Monthly Archives: February 2010
Posted on February 26, 2010
Seth Godin‘s recent book throws out the challenge to its readers to be indispensable in the jobs that they do. This is a tall order for most, but Godin points to ways of thinking, approaching problems and examples of how even the most mundane, mechanical jobs can be more when we bring the best of […]
Posted on February 22, 2010
The last couple of days I’ve been posting on issues of discovery and innovation and its ties to higher education pointing to a lot of the problems associated with the way that the scientific enterprise has been organized. These are complex problems because there is no one solution to them and no single cause. […]
In my last post I wrote about the problems facing scientific discovery and how our system of research funding and support is stifling opportunities for young innovators. I’d like to expand on that by focusing on the larger system that this research is couched in, particularly the way in which education is tied to […]
The structure of research funding and lack of support for young scientists is killing off opportunities to attract the best and brightest into the field and promote innovation. The reasons innovation is in trouble and science is becoming a hazardous career choice is explored.
Posted on February 15, 2010
Thinking is a worthwhile term connected to ‘systems’ and ‘design’. New ways of visioning the systems we live in and how they are designed requires new ways of thinking and while it seemed funny at first, the use of the term ‘thinking’ seems more appropriate than ever to fit to both design and systems.
The remarkable story of the Wizard of Oz (and Star Wars) provide interesting parallels for those trying to understand the role of the social innovator, the challenges they face, and the opportunities that they create.
What is true in the world of social media and decision making is a matter of interpretation. However that interpretation, often off-loaded to others in crowdsourcing models, might not work well when strong ties are needed to foster quality decisions.

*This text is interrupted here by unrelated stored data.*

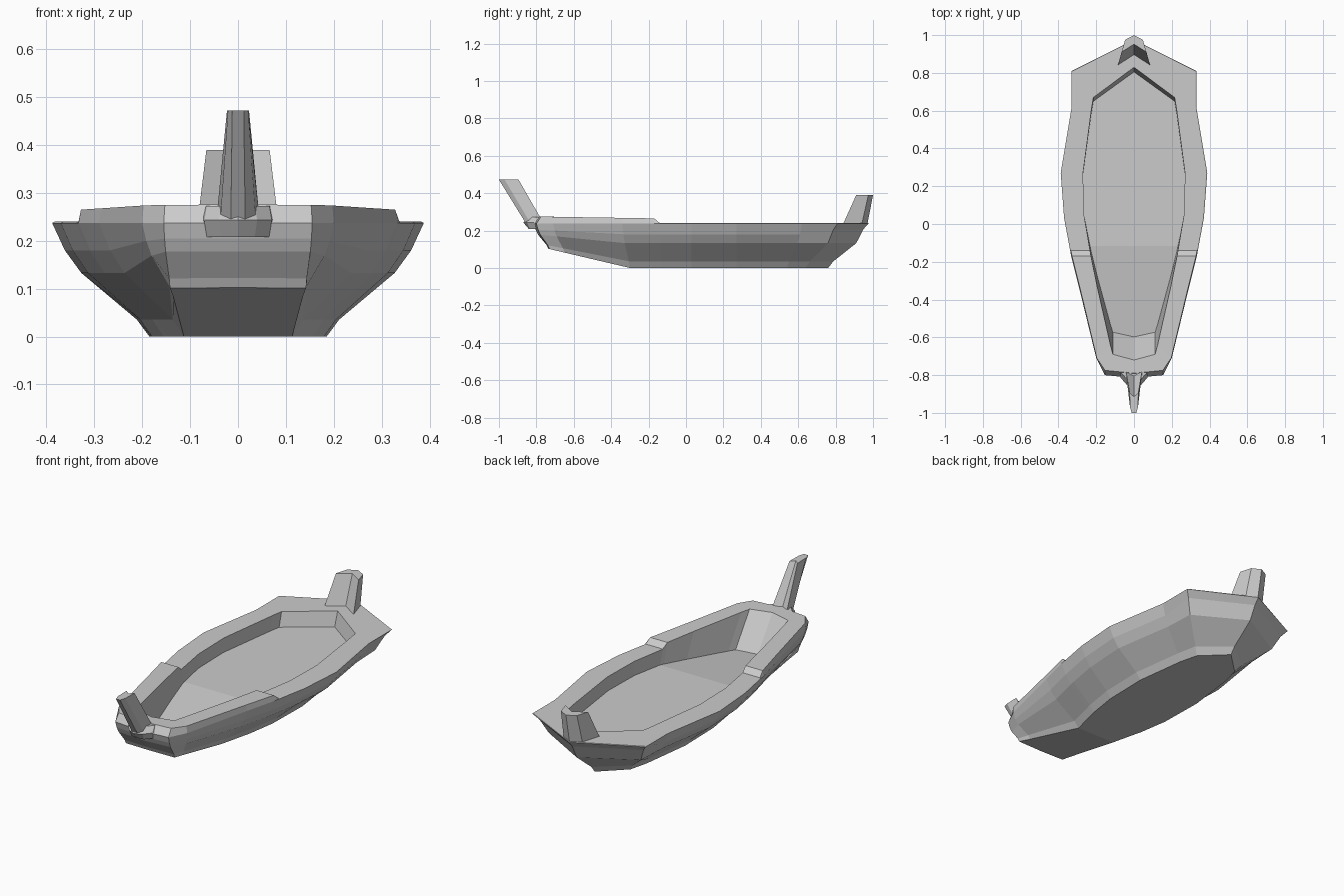
import bpy, bmesh

if "Cube" in bpy.data.objects:
    bpy.data.objects.remove(bpy.data.objects["Cube"])


def loft(name, rings, strips=False):
    """Skin half-outlines (stern centre to bow centre), mirrored across x = 0."""
    bm = bmesh.new()
    n = len(rings[0])
    loops = []
    for ring in rings:
        full = list(ring) + [(-x, y, z) for x, y, z in ring[-2:0:-1]]
        loops.append([bm.verts.new(p) for p in full])
    m = len(loops[0])
    for a, b in zip(loops, loops[1:]):
        for i in range(m):
            j = (i + 1) % m
            bm.faces.new((a[i], a[j], b[j], b[i]))
    for loop in (loops[0], loops[-1]):
        if strips:
            for i in range(n - 1):
                quad = [loop[i], loop[i + 1], loop[-(i + 1) % m], loop[-i % m]]
                bm.faces.new(list(dict.fromkeys(quad)))
        else:
            bm.faces.new(loop)
    bmesh.ops.recalc_face_normals(bm, faces=bm.faces)
    me = bpy.data.meshes.new(name)
    bm.to_mesh(me)
    bm.free()
    ob = bpy.data.objects.new(name, me)
    bpy.context.collection.objects.link(ob)
    return ob


def flat(points, z):
    return [(x, y, z) for x, y in points]


# Half-outlines of the bottom, gunwale and cockpit opening
bottom = [(0, .76), (.125, .64), (.15, .54), (.185, .27), (.18, .03), (.155, -.13),
          (.147, -.16), (.113, -.30), (.135, -.65), (.142, -.73), (0, -.735)]
sheer = [(0, .975), (.33, .81), (.33, .62), (.388, .27), (.37, .03), (.338, -.14),
         (.333, -.17), (.29, -.34), (.20, -.71), (.155, -.80), (0, -.815)]
inner = [(0, .83), (.215, .67), (.225, .61), (.27, .27), (.265, .05), (.233, -.14),
         (.228, -.17), (.193, -.34), (.125, -.64), (.112, -.69), (0, -.72)]


def keel_z(y):
    return max(0, (-.3 - y) * .235)


def deck_z(y):
    return .24 if y > -.155 else .265 + (-y - .17) * .016


def hull_ring(w, h, stern_lift=0):
    ring = []
    for i, ((bx, by), (sx, sy)) in enumerate(zip(bottom, sheer)):
        zb = keel_z(by)
        z = zb + (.237 - zb) * h + (stern_lift if i < 2 else 0)
        ring.append((bx + (sx - bx) * w, by + (sy - by) * w, z))
    return ring


# Hull: bottom, chines, gunwale, raised foredeck and sunken floor
top = [(x * .985, y + (.025 if y < -.75 else 0), deck_z(y)) for x, y in sheer]
opening = [(x, y, deck_z(y)) for x, y in inner]
floor = []
for x, y in inner:
    fy = y * (.97 if y > 0 else .83)
    floor.append((x, fy, .165 - max(0, -.117 - fy) * .135))
loft("hull", [hull_ring(0, 0), hull_ring(.13, .15), hull_ring(.7, .56),
              hull_ring(.87, .76, .025), hull_ring(1, 1), top, opening, floor], strips=True)

# Bow bracket under the stem post
loft("bow_bracket", [
    flat([(0, -.76), (.07, -.76), (.065, -.80), (.035, -.835), (0, -.84)], .208),
    flat([(0, -.76), (.08, -.76), (.07, -.815), (.04, -.85), (0, -.87)], .243),
    flat([(0, -.76), (.075, -.76), (.065, -.79), (.035, -.825), (0, -.84)], .273)])

# Raked stem post, notched on the inboard side
loft("bow_post", [
    flat([(0, -.79), (.045, -.765), (.037, -.835), (.015, -.86), (0, -.86)], .245),
    flat([(0, -.915), (.023, -.895), (.021, -.97), (.012, -1), (0, -1)], .472)])

# Chevron-shaped stern post
loft("stern_post", [
    flat([(0, .97), (.055, .94), (.085, .84), (0, .895)], .235),
    flat([(0, 1), (.047, .975), (.066, .91), (0, .952)], .39)])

We learn more from teaching than being taught and from interacting than working alone. So why are our sense-making approaches always posed towards individual learning? This post argues for the need to bring the social back into play.